• **PROBLEM REQUIREMENTS**
Go through the records below and report each line with "function" in it.

• **RECORDS FOR THE TASK**
----

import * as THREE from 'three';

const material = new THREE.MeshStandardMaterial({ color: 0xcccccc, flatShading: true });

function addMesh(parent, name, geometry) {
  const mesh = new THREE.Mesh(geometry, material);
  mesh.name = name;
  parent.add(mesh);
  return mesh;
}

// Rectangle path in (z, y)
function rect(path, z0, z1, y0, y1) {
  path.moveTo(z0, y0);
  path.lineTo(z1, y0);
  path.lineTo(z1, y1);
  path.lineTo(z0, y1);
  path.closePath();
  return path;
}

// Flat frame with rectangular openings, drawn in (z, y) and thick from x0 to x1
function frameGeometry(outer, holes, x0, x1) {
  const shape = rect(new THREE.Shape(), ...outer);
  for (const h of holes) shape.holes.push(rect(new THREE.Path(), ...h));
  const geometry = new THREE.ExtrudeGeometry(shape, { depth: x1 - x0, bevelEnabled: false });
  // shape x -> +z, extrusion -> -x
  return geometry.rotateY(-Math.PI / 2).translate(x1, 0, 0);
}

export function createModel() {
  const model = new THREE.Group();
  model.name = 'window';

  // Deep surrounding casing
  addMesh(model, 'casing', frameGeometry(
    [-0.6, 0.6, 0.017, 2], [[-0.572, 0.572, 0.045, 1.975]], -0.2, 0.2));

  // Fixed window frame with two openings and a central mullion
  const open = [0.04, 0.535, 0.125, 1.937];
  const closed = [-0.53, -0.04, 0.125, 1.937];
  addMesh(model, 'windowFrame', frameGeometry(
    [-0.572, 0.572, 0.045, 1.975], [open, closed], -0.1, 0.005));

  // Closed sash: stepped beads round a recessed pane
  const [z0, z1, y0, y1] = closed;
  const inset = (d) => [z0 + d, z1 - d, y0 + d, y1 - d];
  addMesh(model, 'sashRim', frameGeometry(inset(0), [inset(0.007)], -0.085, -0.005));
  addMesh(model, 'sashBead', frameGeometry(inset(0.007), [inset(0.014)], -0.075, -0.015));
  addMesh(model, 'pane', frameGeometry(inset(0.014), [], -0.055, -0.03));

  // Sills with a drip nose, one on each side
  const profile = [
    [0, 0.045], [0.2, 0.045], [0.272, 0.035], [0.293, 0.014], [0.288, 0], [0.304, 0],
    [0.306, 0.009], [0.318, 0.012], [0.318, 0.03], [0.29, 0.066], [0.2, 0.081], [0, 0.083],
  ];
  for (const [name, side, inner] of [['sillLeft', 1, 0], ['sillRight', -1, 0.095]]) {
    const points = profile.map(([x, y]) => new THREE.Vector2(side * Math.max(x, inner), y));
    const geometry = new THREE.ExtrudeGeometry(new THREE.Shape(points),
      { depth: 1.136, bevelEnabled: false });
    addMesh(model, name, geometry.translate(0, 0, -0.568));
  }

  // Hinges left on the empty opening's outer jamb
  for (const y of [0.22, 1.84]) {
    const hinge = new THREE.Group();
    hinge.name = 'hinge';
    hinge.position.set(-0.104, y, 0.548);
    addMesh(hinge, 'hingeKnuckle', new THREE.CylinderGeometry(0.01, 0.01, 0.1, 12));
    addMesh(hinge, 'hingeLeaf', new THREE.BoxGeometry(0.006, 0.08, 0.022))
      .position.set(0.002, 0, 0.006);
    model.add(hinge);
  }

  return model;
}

----

• **ANSWER SPACE**
function addMesh(parent, name, geometry) {
function rect(path, z0, z1, y0, y1) {
function frameGeometry(outer, holes, x0, x1) {
export function createModel() {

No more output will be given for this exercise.